As indicated in Figures 3 and 5, the ends of the vertical fibres 18 of the reinforcing sheet 11 extend a considerable distance beyond the horizontal fibres l9, and the ends of the horizontal fibres extend similarly beyond the vertical fibres. Thus the edge portions of this sheet are thinner than its main portion which is composed of both the vertical and horizontal fibres. The forming of said sheet with such thin edge portions renders these edges of the sheet less noticeable than they otherwise would be When the collar is ironed out flat. The same formation, for the same purpose may be adopted for other sheet linings or interior plies which the collar may comprise.
In the collar formation shown, the edge portions 20, 21 of the plies of one or both flaps 2, 3 are folded inwardly and these plies and their said edge portions are stitched together as indicated at 22.
The keeper tape is secured in place by stitching 23 through its end portions 14 and the inner ply 13 of the collars outer flap 2, the line of said stitching passing at one side of the tapes keeper portion 16 as seen at 24 in Figure 2.
It will be seen that the tendency of the bar '7 to draw the tapes keeper portion 16 outwardly toward and beyond the edge 9 of the collar and thus draw the openings 15 toward each other Which would result in bending or crimping the collars said edge, is resisted by the stiffening and reinforcing sheet 11. Y
Figure 4 shows merely such a collar as is shown in the other views, but having a band portion 2'7 adapted to be stitched to the body of a shirt to permanently unite the same therewith.

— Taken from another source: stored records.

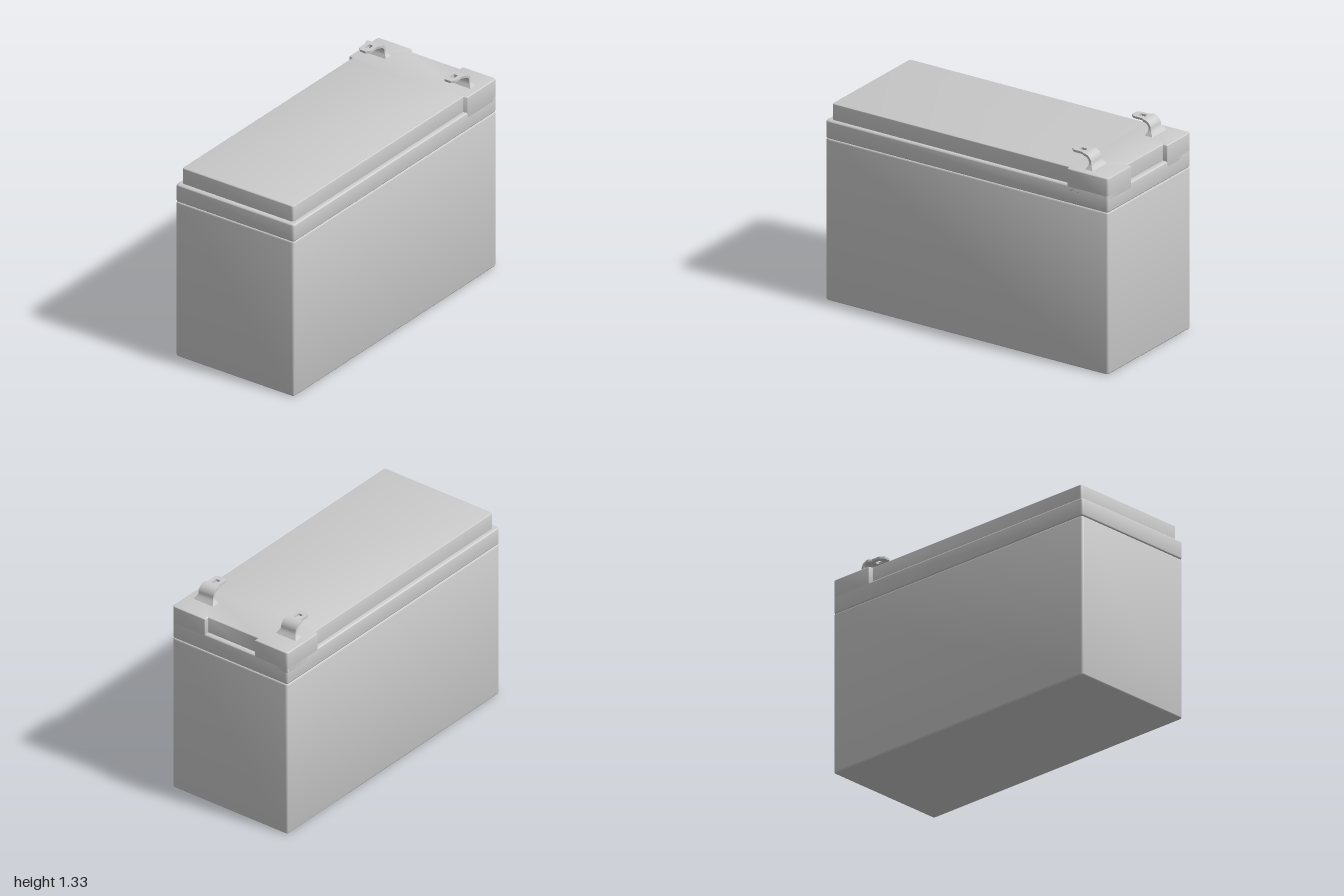
import * as THREE from 'three';
import { toCreasedNormals } from 'three/addons/utils/BufferGeometryUtils.js';

const material = new THREE.MeshStandardMaterial({ color: 0xcccccc });

function part(name, geometry) {
  const mesh = new THREE.Mesh(toCreasedNormals(geometry, 0.6), material);
  mesh.name = name;
  return mesh;
}

// Plan outline from [x, z, cornerRadius] points, each corner rounded off
function outline(points) {
  const shape = new THREE.Shape();
  const v = points.map(([x, z]) => new THREE.Vector2(x, -z));
  const n = v.length;
  v.forEach((p, i) => {
    const r = points[i][2];
    const a = v[(i + n - 1) % n].clone().sub(p).setLength(r).add(p);
    const b = v[(i + 1) % n].clone().sub(p).setLength(r).add(p);
    if (i === 0) shape.moveTo(a.x, a.y);
    else shape.lineTo(a.x, a.y);
    shape.quadraticCurveTo(p.x, p.y, b.x, b.y);
  });
  shape.closePath();
  return shape;
}

// Upright slab with rounded top and bottom edges
function slab(shape, y0, y1, bevel) {
  const g = new THREE.ExtrudeGeometry(shape, {
    depth: y1 - y0 - 2 * bevel, curveSegments: 4, bevelEnabled: bevel > 0,
    bevelThickness: bevel, bevelSize: bevel, bevelOffset: -bevel, bevelSegments: 3,
  });
  return g.rotateX(-Math.PI / 2).translate(0, y0 + bevel, 0);
}

// Bent strip that drops from the tab and flares into its foot
function stemGeometry() {
  const sections = []; // [x, y, normalX, normalY, halfThickness, halfWidth]
  sections.push([0.765, 1.325, 0, 1, 0.007, 0.04]);
  for (let i = 0; i <= 8; i++) {
    const a = (i / 8) * Math.PI / 2;
    sections.push([0.785 + 0.045 * Math.sin(a), 1.28 + 0.045 * Math.cos(a),
      Math.sin(a), Math.cos(a), 0.0075, 0.054]);
  }
  sections.push([0.831, 1.27, 1, 0, 0.01, 0.057], [0.833, 1.26, 1, 0, 0.015, 0.062],
    [0.834, 1.25, 1, 0, 0.022, 0.069], [0.835, 1.236, 1, 0, 0.032, 0.078]);

  const pos = [];
  const index = [0, 1, 2, 0, 2, 3];
  sections.forEach(([x, y, nx, ny, t, w], s) => {
    for (const [k, side] of [[1, 1], [1, -1], [-1, -1], [-1, 1]]) {
      pos.push(x + nx * t * k, y + ny * t * k, w * side);
    }
    if (s === 0) return;
    for (let j = 0; j < 4; j++) {
      const a = (s - 1) * 4 + j, b = (s - 1) * 4 + (j + 1) % 4;
      index.push(a, a + 4, b, b, a + 4, b + 4);
    }
  });
  const g = new THREE.BufferGeometry();
  g.setAttribute('position', new THREE.Float32BufferAttribute(pos, 3));
  g.setIndex(index);
  return g;
}

function terminal(name, z) {
  const group = new THREE.Group();
  group.name = name;
  // Flat tab with clipped tip and a slot
  const tab = new THREE.Shape([
    [0.79, 0.04], [0.705, 0.04], [0.682, 0.02], [0.682, -0.02], [0.705, -0.04], [0.79, -0.04],
  ].map(([x, y]) => new THREE.Vector2(x, y)));
  tab.holes.push(outline([
    [0.72, -0.016, 0.01], [0.765, -0.016, 0.01], [0.765, 0.016, 0.01], [0.72, 0.016, 0.01],
  ]));
  group.add(part('terminalTab', slab(tab, 1.318, 1.332, 0)));
  group.add(part('terminalStem', stemGeometry()));
  group.position.z = z;
  return group;
}

export function createModel() {
  const model = new THREE.Group();
  model.name = 'battery';
  const Z = 0.428, R = 0.02;
  const rect = outline([[-1, Z, R], [1, Z, R], [1, -Z, R], [-1, -Z, R]]);

  model.add(part('case', slab(rect, 0, 1.025, 0.01)));
  model.add(part('lidBase', slab(rect, 1.025, 1.14, 0.01)));

  // Raised lid: inset along the ledge, full width at the terminal end, notched at that end
  const half = [[-0.97, 0.402, 0.015], [0.705, 0.402, 0.004], [0.715, Z, 0.004],
    [1, Z, R], [1, 0.185, 0.004], [0.97, 0.185, 0.004]];
  const mirrored = half.map(([x, z, r]) => [x, -z, r]).reverse();
  model.add(part('lidTop', slab(outline([...half, ...mirrored]), 1.1, 1.243, 0.006)));

  model.add(terminal('leftFrontTerminal', 0.307));
  model.add(terminal('leftBackTerminal', -0.307));
  return model;
}
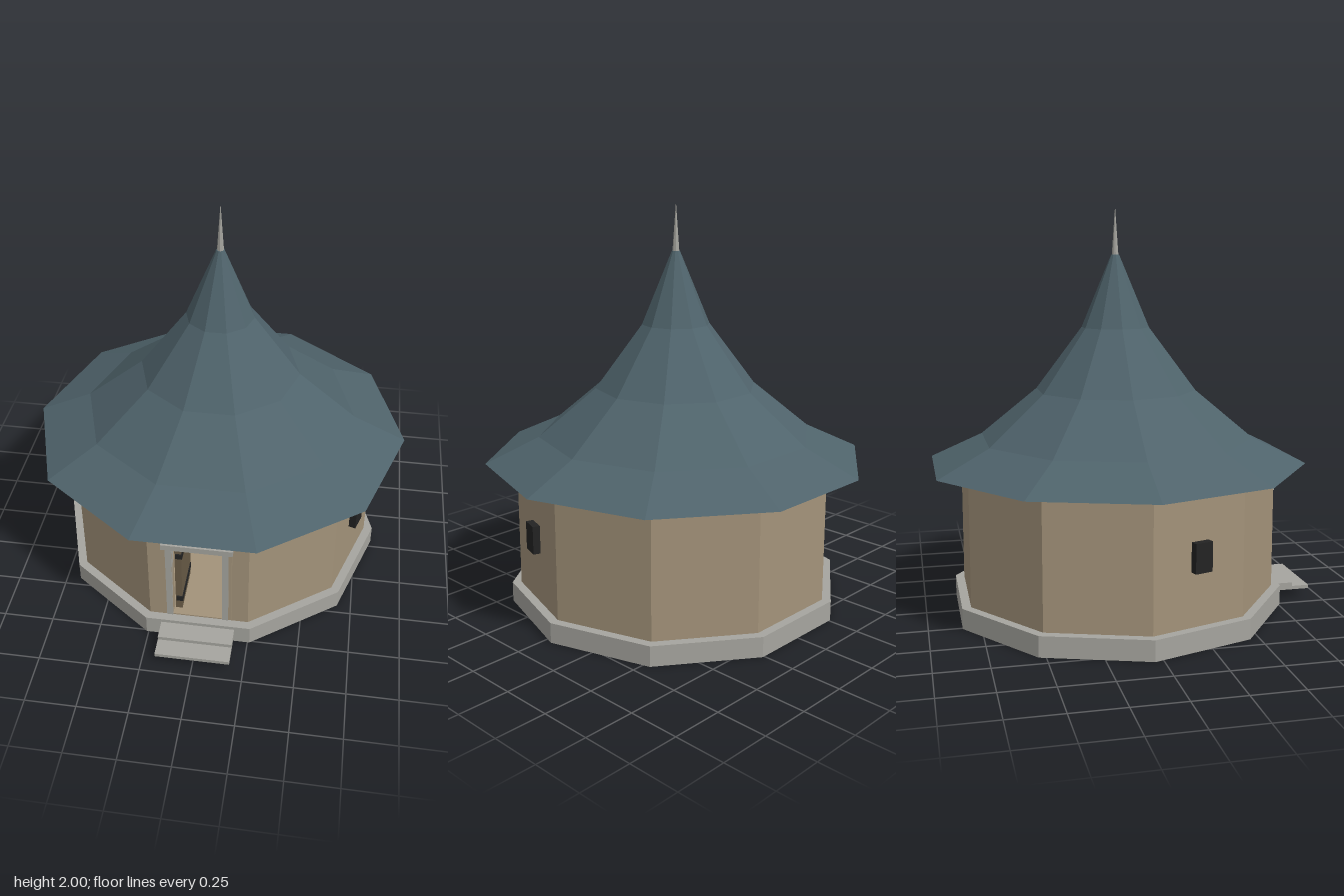
import * as THREE from 'three';

const SIDES = 10, START = Math.PI / SIDES, APO = Math.cos(START);

function material(name, color, extra = {}) {
  const m = new THREE.MeshStandardMaterial({ color, flatShading: true, ...extra });
  m.name = name;
  return m;
}

export function createModel() {
  const roofBlue = material('slate blue roof', 0x4f636b);
  const plaster = material('tan wall', 0xa3937a);
  const stone = material('grey stone', 0xa6a59f);
  const wood = material('brown wood', 0x6b5d48);
  const dark = material('black shutter', 0x232323);

  const model = new THREE.Group();
  model.name = 'pavilion';
  model.position.z = -0.04;
  const root = new THREE.Group();
  root.add(model);

  const add = (name, geometry, mat, x = 0, y = 0, z = 0, parent = model) => {
    const mesh = new THREE.Mesh(geometry, mat);
    mesh.name = name;
    mesh.position.set(x, y, z);
    parent.add(mesh);
    return mesh;
  };
  // Box given by its limits on each axis
  const block = (name, mat, x0, x1, y0, y1, z0, z1) => add(name,
    new THREE.BoxGeometry(x1 - x0, y1 - y0, z1 - z0), mat,
    (x0 + x1) / 2, (y0 + y1) / 2, (z0 + z1) / 2);
  // Ten-sided turned shape with a flat face to the front; 9 segments leave the front open
  const turned = (name, mat, profile, segments = SIDES) => add(name,
    new THREE.LatheGeometry(profile.map(p => new THREE.Vector2(...p)), segments, START,
      segments * 2 * START), mat);
  const ring = (rIn, rOut, y0, y1) => [[rIn, y0], [rOut, y0], [rOut, y1], [rIn, y1], [rIn, y0]];

  // Plinth, floor and steps
  turned('plinth', stone, [[0, 0], [0.84, 0], [0.84, 0.1], [0, 0.1]]);
  turned('floor', plaster, [[0, 0.1], [0.76, 0.1], [0.76, 0.124], [0, 0.124]]);
  block('lowerStep', stone, -0.183, 0.183, 0.045, 0.063, 0.78, 0.985);
  block('upperStep', stone, -0.183, 0.183, 0.063, 0.082, 0.78, 0.895);

  // Nine closed walls and the front wall with its doorway
  const R = 0.795, half = R * Math.sin(START), front = R * APO;
  turned('walls', plaster, ring(0.755, R, 0.1, 0.735), 9);
  const pierced = (w, y0, depth) => {
    const shape = new THREE.Shape();
    shape.moveTo(-w, y0).lineTo(w, y0).lineTo(w, 0.735).lineTo(-w, 0.735).closePath();
    const hole = new THREE.Path();
    hole.moveTo(-0.125, 0.13).lineTo(-0.125, 0.575).lineTo(0.122, 0.575).lineTo(0.122, 0.13).closePath();
    shape.holes.push(hole);
    return new THREE.ExtrudeGeometry(shape, { depth, bevelEnabled: false });
  };
  add('frontWall', pierced(half, 0.1, 0.038), plaster, 0, 0, front - 0.038);
  add('entrancePanel', pierced(0.165, 0.125, 0.02), plaster, 0, 0, front);

  // Cornice, broken above the doorway
  turned('cornice', stone, ring(0.77, 0.81, 0.705, 0.735), 9);
  for (const s of [-1, 1]) {
    const a = s * 0.165, b = s * 0.25;
    block('corniceEnd', stone, Math.min(a, b), Math.max(a, b), 0.71, 0.735, 0.74, 0.81 * APO);
  }

  // Door frame, open door leaf and hinges
  block('leftJamb', stone, 0.12, 0.15, 0.125, 0.575, 0.72, 0.781);
  block('rightJamb', stone, -0.155, -0.125, 0.125, 0.575, 0.72, 0.781);
  block('lintel', stone, -0.175, 0.17, 0.575, 0.605, 0.72, 0.787);
  block('doorLeaf', wood, -0.118, -0.085, 0.13, 0.56, 0.49, 0.735);
  for (const y of [0.2, 0.49])
    block('hinge', dark, -0.114, -0.08, y - 0.014, y + 0.014, 0.5, 0.742);

  // Plain furniture inside
  block('tableTop', plaster, 0, 0.3, 0.262, 0.28, -0.1, 0.2);
  for (const x of [0.015, 0.27])
    block('tableLeg', plaster, x, x + 0.02, 0.124, 0.262, -0.08, 0.18);
  block('stool', plaster, -0.08, -0.02, 0.124, 0.215, 0.0, 0.08);

  // Shutter boxes on the two side walls nearest the front
  for (const s of [-1, 1]) {
    const angle = s * 4 * START;
    const pivot = new THREE.Group();
    pivot.name = s > 0 ? 'leftWindow' : 'rightWindow';
    pivot.rotation.y = angle;
    add('shutter', new THREE.BoxGeometry(0.09, 0.14, 0.042), dark, 0, 0.43, front + 0.015, pivot);
    model.add(pivot);
  }

  // Flared tent roof and spire
  turned('roof', roofBlue, [[0, 0.735], [0.95, 0.735], [0.685, 0.86], [0.4, 1.095],
    [0.168, 1.405], [0.02, 1.76], [0, 1.76]]);
  add('spire', new THREE.ConeGeometry(0.017, 0.24, 8), stone, 0, 1.875, 0);

  return root;
}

1. A collar having adjacent each of its ends a stiffening fabric; a cord having end portions secured on one side of said fabric and a middle portion extending at spaced points therethrough and forming a keeper; and means detachably engaging the keeper to connect the ends of the collar.